■ **About this task**
Of the entries below, return exactly those lines that fall between the one containing "for name, mat, radius, thick, out" and the one containing "spot, 0.02, seg=12)", the two end lines included.

Dataset entries:
------------------------------------
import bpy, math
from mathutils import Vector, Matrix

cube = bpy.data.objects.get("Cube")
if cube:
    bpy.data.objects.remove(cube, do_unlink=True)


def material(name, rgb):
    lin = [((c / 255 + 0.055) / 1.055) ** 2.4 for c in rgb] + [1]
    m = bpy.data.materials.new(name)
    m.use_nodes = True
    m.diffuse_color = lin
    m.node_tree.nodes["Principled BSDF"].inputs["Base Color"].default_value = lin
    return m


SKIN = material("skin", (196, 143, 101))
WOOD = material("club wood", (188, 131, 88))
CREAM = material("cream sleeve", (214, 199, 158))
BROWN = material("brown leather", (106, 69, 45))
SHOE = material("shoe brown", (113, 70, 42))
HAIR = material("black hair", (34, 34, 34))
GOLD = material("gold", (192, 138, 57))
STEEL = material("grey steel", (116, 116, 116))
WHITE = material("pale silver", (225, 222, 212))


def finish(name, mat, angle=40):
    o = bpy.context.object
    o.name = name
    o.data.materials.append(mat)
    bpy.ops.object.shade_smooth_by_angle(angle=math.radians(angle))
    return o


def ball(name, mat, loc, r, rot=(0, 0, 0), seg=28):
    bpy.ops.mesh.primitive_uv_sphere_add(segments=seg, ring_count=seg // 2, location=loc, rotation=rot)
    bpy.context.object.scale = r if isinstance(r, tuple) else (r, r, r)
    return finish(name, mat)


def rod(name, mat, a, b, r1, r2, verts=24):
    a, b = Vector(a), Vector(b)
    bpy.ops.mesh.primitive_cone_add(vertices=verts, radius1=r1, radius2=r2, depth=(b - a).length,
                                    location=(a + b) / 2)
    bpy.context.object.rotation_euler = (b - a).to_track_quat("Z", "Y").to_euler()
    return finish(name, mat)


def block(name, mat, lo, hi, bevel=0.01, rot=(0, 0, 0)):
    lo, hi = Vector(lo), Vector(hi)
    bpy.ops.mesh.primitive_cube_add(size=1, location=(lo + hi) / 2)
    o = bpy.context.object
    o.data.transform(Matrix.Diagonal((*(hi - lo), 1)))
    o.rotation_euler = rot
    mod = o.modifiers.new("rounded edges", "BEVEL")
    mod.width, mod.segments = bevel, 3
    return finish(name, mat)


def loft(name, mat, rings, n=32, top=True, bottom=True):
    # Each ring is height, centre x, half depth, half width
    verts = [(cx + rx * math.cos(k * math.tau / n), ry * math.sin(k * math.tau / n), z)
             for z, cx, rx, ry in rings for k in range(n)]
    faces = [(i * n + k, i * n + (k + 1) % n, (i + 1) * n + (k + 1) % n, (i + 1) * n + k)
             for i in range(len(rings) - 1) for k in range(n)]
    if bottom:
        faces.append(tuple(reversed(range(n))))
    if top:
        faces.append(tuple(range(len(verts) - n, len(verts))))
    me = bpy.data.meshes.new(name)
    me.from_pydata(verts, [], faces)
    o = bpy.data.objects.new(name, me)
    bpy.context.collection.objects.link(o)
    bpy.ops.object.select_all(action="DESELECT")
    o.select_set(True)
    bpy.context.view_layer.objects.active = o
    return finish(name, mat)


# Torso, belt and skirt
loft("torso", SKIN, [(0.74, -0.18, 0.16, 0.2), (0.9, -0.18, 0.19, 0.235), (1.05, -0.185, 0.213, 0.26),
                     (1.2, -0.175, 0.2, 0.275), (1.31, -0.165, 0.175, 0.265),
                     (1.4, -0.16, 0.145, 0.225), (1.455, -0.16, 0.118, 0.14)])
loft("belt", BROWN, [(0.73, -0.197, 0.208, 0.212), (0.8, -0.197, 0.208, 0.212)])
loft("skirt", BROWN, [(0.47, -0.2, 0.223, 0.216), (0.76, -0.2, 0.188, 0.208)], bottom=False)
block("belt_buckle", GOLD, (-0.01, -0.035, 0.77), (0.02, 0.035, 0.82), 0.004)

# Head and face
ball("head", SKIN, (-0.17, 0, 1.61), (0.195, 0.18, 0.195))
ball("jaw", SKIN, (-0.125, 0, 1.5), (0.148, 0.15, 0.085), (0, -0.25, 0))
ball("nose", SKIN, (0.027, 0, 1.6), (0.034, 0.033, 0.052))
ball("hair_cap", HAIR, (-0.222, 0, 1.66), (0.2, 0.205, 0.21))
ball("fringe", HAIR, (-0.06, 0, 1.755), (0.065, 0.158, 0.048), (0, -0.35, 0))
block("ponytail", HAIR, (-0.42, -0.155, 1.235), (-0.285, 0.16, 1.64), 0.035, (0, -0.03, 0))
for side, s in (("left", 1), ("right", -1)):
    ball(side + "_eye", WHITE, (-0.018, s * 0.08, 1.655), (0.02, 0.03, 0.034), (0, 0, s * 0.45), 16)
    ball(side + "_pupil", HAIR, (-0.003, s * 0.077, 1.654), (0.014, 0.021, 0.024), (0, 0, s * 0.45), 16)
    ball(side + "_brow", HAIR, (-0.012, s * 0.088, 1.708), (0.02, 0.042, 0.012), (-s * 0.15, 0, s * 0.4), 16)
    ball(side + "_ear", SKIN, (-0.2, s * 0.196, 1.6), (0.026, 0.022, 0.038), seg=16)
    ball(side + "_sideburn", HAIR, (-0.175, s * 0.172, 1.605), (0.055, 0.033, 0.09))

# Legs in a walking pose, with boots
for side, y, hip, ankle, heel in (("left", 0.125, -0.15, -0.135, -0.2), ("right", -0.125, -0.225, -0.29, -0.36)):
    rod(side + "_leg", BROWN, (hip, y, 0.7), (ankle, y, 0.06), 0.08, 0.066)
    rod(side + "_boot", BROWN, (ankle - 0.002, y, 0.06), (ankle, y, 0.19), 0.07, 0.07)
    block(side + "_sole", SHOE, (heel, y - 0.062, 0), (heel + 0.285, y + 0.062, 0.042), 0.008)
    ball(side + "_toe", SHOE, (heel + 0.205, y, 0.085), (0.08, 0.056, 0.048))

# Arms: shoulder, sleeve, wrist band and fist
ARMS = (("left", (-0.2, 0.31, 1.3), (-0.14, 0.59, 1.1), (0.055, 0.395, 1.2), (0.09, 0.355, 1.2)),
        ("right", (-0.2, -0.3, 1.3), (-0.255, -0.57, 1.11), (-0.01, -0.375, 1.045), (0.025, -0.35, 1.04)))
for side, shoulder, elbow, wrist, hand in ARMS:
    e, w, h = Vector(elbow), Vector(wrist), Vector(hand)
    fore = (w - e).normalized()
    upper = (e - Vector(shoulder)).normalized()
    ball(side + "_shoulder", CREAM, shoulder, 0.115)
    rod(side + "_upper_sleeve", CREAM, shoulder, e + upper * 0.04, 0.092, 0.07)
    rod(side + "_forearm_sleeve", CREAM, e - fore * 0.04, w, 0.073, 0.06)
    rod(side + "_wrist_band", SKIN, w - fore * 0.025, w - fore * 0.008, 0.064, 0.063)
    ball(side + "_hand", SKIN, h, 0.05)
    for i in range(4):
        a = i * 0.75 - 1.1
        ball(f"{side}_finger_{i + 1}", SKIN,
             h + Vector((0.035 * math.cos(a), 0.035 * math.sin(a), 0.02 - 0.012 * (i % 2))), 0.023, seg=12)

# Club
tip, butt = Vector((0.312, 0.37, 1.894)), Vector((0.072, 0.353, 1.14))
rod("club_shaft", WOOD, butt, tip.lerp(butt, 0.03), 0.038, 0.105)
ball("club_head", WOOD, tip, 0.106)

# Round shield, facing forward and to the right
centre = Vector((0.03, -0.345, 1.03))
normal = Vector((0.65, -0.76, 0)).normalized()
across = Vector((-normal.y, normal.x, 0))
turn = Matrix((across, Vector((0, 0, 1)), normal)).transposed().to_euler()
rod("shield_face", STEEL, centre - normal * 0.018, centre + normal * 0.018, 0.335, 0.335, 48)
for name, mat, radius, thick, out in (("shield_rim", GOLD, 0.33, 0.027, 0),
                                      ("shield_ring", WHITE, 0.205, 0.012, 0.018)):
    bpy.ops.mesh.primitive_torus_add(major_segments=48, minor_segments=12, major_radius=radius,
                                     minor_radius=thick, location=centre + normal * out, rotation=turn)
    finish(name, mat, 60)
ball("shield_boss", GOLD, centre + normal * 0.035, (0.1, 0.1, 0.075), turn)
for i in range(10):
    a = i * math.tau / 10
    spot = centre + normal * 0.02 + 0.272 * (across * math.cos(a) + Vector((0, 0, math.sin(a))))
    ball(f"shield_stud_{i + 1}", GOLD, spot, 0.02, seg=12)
------------------------------------
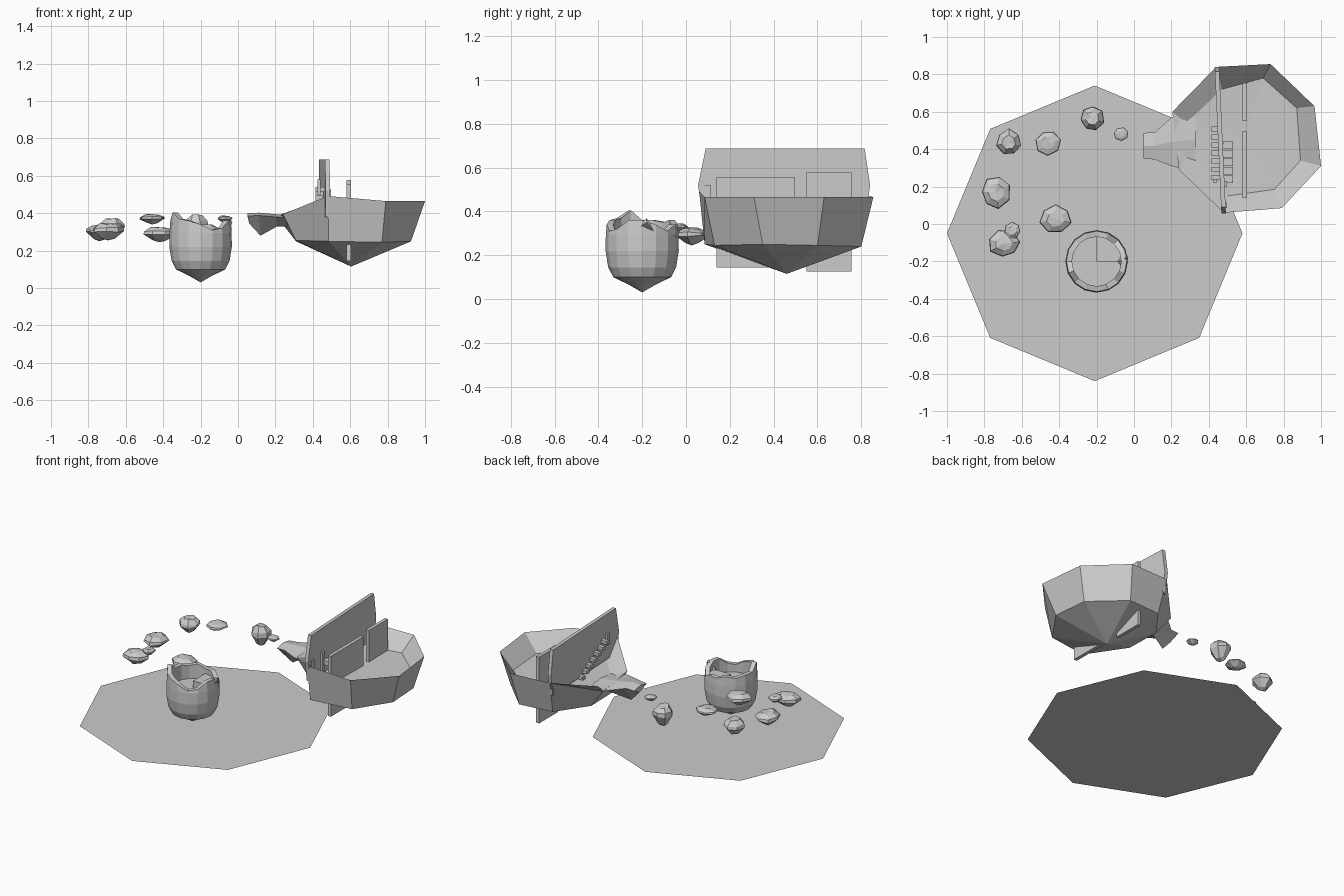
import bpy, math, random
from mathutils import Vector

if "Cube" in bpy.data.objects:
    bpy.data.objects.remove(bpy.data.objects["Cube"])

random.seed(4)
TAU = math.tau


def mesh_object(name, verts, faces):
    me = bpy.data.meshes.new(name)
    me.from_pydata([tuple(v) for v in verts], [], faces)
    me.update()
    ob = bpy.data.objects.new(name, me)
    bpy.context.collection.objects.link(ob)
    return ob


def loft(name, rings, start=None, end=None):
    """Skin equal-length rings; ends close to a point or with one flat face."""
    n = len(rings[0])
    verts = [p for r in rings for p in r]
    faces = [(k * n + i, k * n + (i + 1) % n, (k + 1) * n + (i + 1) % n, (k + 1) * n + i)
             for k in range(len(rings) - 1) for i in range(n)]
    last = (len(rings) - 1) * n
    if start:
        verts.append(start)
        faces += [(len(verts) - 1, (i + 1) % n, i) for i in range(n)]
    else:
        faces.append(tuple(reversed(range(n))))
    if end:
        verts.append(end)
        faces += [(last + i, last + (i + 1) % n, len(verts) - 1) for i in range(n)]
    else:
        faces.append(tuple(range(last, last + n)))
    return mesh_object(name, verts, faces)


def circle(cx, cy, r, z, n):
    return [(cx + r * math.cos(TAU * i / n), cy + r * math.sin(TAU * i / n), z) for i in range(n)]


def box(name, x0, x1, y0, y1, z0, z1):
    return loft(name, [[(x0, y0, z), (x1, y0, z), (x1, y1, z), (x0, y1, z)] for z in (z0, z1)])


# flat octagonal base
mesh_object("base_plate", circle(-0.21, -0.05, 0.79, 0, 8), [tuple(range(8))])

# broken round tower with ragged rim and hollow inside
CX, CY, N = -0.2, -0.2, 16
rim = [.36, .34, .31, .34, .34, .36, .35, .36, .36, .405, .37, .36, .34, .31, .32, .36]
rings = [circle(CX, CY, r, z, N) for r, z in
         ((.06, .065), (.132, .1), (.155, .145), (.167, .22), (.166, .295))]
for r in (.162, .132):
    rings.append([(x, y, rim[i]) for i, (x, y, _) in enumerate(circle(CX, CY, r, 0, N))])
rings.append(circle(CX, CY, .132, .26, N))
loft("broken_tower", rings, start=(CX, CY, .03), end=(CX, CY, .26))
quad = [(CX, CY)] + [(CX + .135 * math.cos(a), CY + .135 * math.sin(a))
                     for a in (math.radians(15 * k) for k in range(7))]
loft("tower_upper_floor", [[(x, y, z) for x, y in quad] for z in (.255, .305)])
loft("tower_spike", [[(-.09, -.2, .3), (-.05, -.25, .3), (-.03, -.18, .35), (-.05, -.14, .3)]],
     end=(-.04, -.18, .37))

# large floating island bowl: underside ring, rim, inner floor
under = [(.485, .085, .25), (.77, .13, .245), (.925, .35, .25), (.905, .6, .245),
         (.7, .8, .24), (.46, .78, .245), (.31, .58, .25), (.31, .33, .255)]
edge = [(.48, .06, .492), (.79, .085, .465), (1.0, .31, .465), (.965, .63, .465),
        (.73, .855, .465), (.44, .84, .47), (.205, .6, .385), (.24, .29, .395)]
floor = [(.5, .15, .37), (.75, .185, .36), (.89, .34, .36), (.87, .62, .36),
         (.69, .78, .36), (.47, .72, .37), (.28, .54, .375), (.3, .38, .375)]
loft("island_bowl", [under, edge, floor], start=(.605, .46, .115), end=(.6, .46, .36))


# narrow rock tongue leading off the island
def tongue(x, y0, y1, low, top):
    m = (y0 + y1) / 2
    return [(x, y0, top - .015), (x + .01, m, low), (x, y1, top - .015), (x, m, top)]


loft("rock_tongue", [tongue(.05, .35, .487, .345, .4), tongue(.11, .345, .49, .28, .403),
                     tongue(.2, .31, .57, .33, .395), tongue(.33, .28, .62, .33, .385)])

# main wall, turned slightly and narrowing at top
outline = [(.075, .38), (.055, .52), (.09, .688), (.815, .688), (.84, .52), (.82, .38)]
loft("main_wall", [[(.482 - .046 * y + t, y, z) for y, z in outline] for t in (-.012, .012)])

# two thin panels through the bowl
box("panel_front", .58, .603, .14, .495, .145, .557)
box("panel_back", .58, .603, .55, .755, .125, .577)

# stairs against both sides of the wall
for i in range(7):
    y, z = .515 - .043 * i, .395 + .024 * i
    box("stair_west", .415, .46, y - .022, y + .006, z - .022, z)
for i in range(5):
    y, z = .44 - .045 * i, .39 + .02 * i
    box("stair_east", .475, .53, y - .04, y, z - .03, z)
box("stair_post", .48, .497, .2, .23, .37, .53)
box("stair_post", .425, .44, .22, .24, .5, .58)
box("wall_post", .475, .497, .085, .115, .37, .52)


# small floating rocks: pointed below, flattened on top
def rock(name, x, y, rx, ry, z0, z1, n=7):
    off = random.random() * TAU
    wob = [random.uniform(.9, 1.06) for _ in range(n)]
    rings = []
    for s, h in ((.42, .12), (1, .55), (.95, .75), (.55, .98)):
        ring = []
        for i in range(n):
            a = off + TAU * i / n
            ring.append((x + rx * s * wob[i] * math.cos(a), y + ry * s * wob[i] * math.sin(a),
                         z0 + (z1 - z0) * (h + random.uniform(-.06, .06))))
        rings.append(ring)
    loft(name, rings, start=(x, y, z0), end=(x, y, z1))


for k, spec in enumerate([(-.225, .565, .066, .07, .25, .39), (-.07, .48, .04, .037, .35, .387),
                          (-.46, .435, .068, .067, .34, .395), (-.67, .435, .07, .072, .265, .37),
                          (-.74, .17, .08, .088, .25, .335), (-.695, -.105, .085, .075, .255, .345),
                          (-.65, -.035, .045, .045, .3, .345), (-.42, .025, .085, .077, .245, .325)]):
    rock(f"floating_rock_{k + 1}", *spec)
------------------------------------
■ **Answer to this problem**
for name, mat, radius, thick, out in (("shield_rim", GOLD, 0.33, 0.027, 0),
                                      ("shield_ring", WHITE, 0.205, 0.012, 0.018)):
    bpy.ops.mesh.primitive_torus_add(major_segments=48, minor_segments=12, major_radius=radius,
                                     minor_radius=thick, location=centre + normal * out, rotation=turn)
    finish(name, mat, 60)
ball("shield_boss", GOLD, centre + normal * 0.035, (0.1, 0.1, 0.075), turn)
for i in range(10):
    a = i * math.tau / 10
    spot = centre + normal * 0.02 + 0.272 * (across * math.cos(a) + Vector((0, 0, math.sin(a))))
    ball(f"shield_stud_{i + 1}", GOLD, spot, 0.02, seg=12)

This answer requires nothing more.